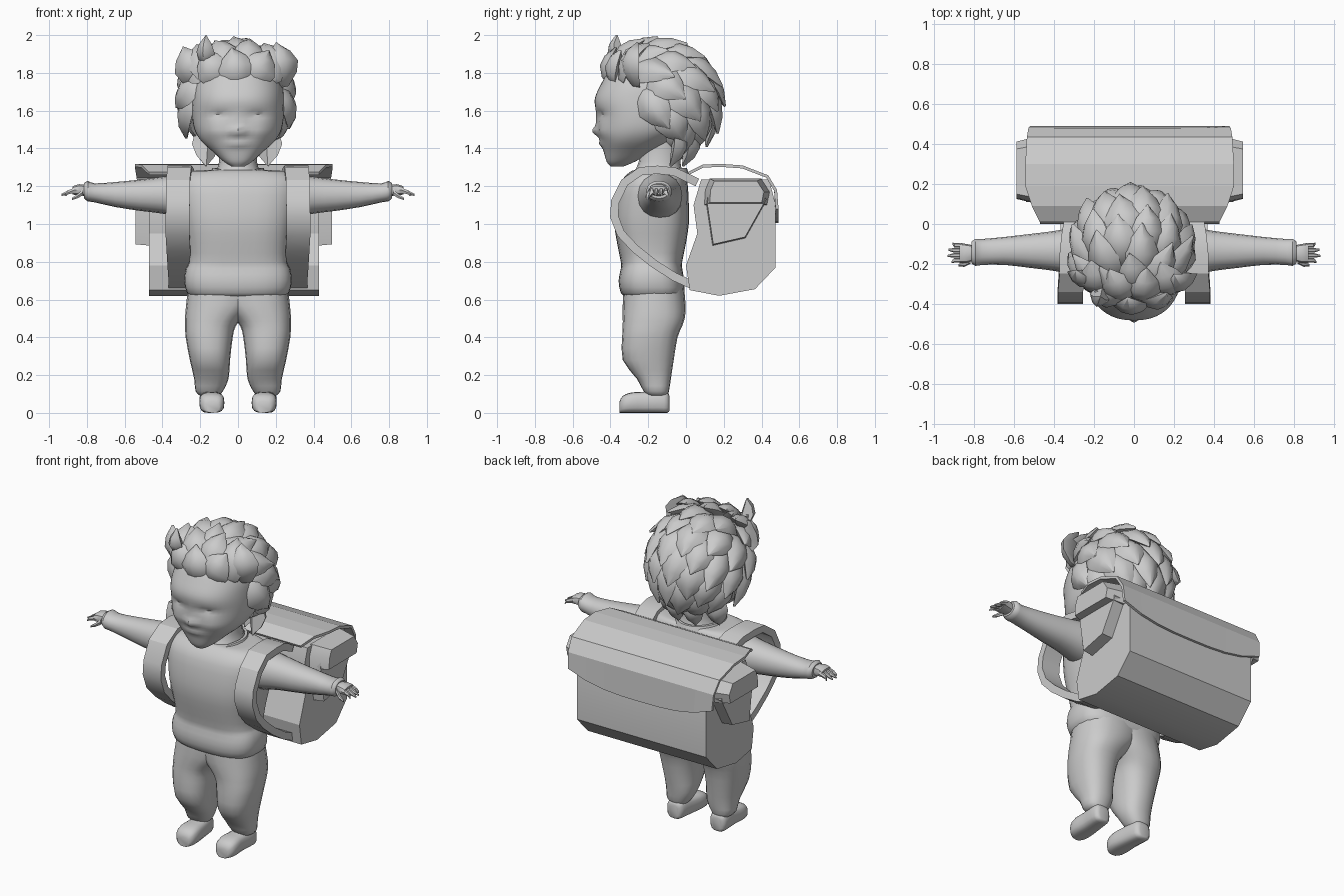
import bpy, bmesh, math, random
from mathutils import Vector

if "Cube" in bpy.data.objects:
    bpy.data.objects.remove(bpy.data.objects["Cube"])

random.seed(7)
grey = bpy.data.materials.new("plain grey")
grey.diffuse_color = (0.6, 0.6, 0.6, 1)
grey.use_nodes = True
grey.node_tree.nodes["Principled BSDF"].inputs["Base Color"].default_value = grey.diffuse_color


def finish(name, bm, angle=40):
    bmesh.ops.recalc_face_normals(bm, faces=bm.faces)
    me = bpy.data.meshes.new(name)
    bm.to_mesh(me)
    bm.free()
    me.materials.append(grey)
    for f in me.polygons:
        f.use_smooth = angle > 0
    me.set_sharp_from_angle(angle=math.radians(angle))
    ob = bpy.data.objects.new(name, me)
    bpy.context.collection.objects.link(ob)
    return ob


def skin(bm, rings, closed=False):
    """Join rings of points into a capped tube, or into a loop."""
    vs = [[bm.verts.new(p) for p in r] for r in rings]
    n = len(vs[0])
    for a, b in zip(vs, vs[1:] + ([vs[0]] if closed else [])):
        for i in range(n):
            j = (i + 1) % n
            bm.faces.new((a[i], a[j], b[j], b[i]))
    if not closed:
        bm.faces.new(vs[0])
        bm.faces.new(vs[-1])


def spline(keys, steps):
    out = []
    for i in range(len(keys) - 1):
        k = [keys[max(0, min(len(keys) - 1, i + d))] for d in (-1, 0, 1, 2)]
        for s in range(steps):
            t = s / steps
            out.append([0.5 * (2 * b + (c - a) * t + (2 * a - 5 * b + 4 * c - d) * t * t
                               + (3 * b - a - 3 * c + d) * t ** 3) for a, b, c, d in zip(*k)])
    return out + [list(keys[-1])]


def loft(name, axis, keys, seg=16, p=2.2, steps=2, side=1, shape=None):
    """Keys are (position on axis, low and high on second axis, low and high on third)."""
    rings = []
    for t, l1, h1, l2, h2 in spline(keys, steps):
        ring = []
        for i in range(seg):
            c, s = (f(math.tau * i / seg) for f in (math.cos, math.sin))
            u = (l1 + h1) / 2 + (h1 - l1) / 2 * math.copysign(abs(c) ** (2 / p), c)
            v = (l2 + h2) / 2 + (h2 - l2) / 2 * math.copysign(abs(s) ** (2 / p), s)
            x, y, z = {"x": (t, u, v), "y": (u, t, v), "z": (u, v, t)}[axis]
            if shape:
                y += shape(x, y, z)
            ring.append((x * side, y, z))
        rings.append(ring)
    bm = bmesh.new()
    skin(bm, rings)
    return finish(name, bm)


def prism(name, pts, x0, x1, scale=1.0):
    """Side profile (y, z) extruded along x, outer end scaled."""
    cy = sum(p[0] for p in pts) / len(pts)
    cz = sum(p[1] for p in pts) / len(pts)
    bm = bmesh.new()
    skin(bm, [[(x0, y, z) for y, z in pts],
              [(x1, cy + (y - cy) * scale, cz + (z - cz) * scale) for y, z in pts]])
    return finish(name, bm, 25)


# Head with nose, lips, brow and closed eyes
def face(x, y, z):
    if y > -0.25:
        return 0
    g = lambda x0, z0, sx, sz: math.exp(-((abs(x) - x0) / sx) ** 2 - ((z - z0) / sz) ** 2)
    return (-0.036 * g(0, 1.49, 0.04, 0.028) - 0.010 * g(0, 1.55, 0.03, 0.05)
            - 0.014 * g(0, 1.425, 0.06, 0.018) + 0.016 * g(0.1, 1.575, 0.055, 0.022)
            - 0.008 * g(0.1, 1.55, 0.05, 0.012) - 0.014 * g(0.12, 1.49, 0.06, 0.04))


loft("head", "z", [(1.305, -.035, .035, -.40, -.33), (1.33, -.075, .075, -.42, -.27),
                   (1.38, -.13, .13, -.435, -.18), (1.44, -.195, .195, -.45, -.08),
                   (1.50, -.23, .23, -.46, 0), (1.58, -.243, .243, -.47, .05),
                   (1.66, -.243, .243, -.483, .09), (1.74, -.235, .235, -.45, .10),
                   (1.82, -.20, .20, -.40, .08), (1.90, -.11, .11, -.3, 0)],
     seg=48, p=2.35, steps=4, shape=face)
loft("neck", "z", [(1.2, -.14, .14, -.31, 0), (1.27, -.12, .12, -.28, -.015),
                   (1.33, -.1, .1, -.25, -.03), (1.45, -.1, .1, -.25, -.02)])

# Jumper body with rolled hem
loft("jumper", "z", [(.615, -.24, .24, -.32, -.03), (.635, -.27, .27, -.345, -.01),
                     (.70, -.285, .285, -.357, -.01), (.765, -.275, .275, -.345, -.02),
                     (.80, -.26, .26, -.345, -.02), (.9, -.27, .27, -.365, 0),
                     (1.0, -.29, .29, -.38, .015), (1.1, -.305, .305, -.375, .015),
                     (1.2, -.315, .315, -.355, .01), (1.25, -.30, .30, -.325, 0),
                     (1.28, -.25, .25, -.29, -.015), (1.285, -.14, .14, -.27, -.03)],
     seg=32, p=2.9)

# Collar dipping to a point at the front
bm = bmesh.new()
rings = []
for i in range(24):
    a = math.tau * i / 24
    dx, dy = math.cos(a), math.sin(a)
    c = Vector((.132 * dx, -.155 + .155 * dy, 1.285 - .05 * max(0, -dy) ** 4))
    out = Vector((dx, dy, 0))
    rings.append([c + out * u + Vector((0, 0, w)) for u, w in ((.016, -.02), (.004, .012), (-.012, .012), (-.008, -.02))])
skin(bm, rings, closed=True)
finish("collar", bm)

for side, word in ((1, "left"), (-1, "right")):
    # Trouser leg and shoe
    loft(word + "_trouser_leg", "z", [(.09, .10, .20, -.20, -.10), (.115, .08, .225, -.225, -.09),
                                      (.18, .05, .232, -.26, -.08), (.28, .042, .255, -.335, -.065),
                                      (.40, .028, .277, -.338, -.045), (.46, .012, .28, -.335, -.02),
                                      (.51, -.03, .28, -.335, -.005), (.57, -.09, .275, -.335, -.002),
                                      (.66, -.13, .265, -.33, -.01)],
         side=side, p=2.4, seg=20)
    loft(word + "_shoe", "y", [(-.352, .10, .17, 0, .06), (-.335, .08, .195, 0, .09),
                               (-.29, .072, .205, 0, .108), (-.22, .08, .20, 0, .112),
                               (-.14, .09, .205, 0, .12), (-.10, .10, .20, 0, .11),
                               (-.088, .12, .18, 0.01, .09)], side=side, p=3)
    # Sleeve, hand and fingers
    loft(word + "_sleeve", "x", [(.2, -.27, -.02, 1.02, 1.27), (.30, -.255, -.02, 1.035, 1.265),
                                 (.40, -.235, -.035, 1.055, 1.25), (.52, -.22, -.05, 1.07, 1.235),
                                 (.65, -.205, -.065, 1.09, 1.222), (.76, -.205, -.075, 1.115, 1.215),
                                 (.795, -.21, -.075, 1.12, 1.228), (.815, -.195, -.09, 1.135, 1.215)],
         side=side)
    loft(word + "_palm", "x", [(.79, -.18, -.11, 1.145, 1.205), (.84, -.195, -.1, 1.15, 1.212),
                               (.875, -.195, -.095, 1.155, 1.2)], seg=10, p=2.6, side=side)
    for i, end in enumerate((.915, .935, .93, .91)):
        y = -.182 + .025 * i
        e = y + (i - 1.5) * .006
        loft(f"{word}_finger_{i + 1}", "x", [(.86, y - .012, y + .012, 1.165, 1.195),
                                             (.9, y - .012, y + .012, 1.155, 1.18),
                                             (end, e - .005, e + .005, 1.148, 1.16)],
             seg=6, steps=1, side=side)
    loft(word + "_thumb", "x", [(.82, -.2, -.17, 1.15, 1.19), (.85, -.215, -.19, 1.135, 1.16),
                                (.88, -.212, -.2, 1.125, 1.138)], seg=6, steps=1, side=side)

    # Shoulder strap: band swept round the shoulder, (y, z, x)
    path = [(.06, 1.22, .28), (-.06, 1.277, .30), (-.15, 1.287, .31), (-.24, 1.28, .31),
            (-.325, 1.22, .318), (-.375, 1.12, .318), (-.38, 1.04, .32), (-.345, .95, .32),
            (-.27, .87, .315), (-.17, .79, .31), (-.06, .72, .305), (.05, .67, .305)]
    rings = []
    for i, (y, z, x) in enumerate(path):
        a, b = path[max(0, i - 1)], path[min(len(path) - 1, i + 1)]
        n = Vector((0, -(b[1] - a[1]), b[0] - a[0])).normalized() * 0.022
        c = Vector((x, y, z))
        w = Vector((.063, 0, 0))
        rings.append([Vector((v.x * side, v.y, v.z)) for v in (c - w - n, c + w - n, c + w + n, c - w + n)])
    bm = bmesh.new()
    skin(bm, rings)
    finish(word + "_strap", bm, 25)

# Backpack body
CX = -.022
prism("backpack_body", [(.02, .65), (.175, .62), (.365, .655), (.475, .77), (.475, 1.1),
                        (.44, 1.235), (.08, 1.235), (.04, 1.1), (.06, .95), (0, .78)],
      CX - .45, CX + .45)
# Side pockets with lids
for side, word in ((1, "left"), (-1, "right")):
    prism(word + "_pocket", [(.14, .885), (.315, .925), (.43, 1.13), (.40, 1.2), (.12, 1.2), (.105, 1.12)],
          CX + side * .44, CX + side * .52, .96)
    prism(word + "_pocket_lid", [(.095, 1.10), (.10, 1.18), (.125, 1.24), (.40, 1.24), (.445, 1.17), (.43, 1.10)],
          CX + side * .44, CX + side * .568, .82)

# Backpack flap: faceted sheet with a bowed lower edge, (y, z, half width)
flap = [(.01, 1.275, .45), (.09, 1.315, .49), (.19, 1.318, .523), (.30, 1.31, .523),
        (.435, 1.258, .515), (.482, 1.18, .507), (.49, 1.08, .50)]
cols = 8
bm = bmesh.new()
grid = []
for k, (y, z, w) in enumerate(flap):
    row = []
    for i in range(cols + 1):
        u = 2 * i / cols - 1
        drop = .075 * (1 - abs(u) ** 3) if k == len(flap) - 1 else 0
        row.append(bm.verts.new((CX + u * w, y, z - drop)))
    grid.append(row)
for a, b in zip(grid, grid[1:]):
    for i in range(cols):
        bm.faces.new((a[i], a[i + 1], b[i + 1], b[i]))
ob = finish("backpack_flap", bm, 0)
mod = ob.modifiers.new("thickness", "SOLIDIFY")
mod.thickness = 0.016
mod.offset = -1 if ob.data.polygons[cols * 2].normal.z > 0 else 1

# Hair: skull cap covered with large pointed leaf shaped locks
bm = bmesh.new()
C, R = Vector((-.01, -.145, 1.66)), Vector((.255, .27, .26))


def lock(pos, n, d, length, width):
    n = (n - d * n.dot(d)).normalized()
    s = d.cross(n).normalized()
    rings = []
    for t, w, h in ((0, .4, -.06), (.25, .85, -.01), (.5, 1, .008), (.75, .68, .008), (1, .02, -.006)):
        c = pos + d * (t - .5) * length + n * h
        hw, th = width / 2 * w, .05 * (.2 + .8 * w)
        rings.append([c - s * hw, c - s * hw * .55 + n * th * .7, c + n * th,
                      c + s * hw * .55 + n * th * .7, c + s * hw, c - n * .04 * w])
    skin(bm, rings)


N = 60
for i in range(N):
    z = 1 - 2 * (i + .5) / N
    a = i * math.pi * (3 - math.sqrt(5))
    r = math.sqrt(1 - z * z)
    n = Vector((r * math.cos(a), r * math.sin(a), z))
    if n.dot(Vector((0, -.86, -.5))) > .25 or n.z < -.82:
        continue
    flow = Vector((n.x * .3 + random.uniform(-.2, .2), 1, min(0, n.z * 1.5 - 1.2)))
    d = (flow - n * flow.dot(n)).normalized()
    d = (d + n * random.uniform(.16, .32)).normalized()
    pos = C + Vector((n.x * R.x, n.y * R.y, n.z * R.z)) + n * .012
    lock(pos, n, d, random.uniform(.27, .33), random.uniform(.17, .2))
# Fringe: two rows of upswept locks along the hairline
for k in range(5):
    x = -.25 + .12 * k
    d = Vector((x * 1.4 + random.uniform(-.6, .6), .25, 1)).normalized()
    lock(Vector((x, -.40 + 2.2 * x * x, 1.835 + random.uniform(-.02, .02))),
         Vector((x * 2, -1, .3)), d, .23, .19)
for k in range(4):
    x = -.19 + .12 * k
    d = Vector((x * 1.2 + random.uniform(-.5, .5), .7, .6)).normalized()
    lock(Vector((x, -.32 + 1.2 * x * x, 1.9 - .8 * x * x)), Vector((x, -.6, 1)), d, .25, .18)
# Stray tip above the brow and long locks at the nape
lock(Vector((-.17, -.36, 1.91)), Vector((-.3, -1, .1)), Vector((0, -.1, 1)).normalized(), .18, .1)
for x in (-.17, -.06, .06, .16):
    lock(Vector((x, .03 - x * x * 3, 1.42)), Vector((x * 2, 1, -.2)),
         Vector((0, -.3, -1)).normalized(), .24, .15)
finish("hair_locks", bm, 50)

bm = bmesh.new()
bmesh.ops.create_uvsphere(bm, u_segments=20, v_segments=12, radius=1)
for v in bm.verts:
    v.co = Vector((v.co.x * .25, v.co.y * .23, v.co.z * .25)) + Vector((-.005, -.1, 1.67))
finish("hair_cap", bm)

* * * * *

WHAT THE TASK REQUIRES -> For this exercise, copy each line of the data above exactly, from the first through the line containing "out.append([0.5 * (2", and drop the pictures.

SOLUTION TO THIS EXERCISE ->
import bpy, bmesh, math, random
from mathutils import Vector

if "Cube" in bpy.data.objects:
    bpy.data.objects.remove(bpy.data.objects["Cube"])

random.seed(7)
grey = bpy.data.materials.new("plain grey")
grey.diffuse_color = (0.6, 0.6, 0.6, 1)
grey.use_nodes = True
grey.node_tree.nodes["Principled BSDF"].inputs["Base Color"].default_value = grey.diffuse_color


def finish(name, bm, angle=40):
    bmesh.ops.recalc_face_normals(bm, faces=bm.faces)
    me = bpy.data.meshes.new(name)
    bm.to_mesh(me)
    bm.free()
    me.materials.append(grey)
    for f in me.polygons:
        f.use_smooth = angle > 0
    me.set_sharp_from_angle(angle=math.radians(angle))
    ob = bpy.data.objects.new(name, me)
    bpy.context.collection.objects.link(ob)
    return ob


def skin(bm, rings, closed=False):
    """Join rings of points into a capped tube, or into a loop."""
    vs = [[bm.verts.new(p) for p in r] for r in rings]
    n = len(vs[0])
    for a, b in zip(vs, vs[1:] + ([vs[0]] if closed else [])):
        for i in range(n):
            j = (i + 1) % n
            bm.faces.new((a[i], a[j], b[j], b[i]))
    if not closed:
        bm.faces.new(vs[0])
        bm.faces.new(vs[-1])


def spline(keys, steps):
    out = []
    for i in range(len(keys) - 1):
        k = [keys[max(0, min(len(keys) - 1, i + d))] for d in (-1, 0, 1, 2)]
        for s in range(steps):
            t = s / steps
            out.append([0.5 * (2 * b + (c - a) * t + (2 * a - 5 * b + 4 * c - d) * t * t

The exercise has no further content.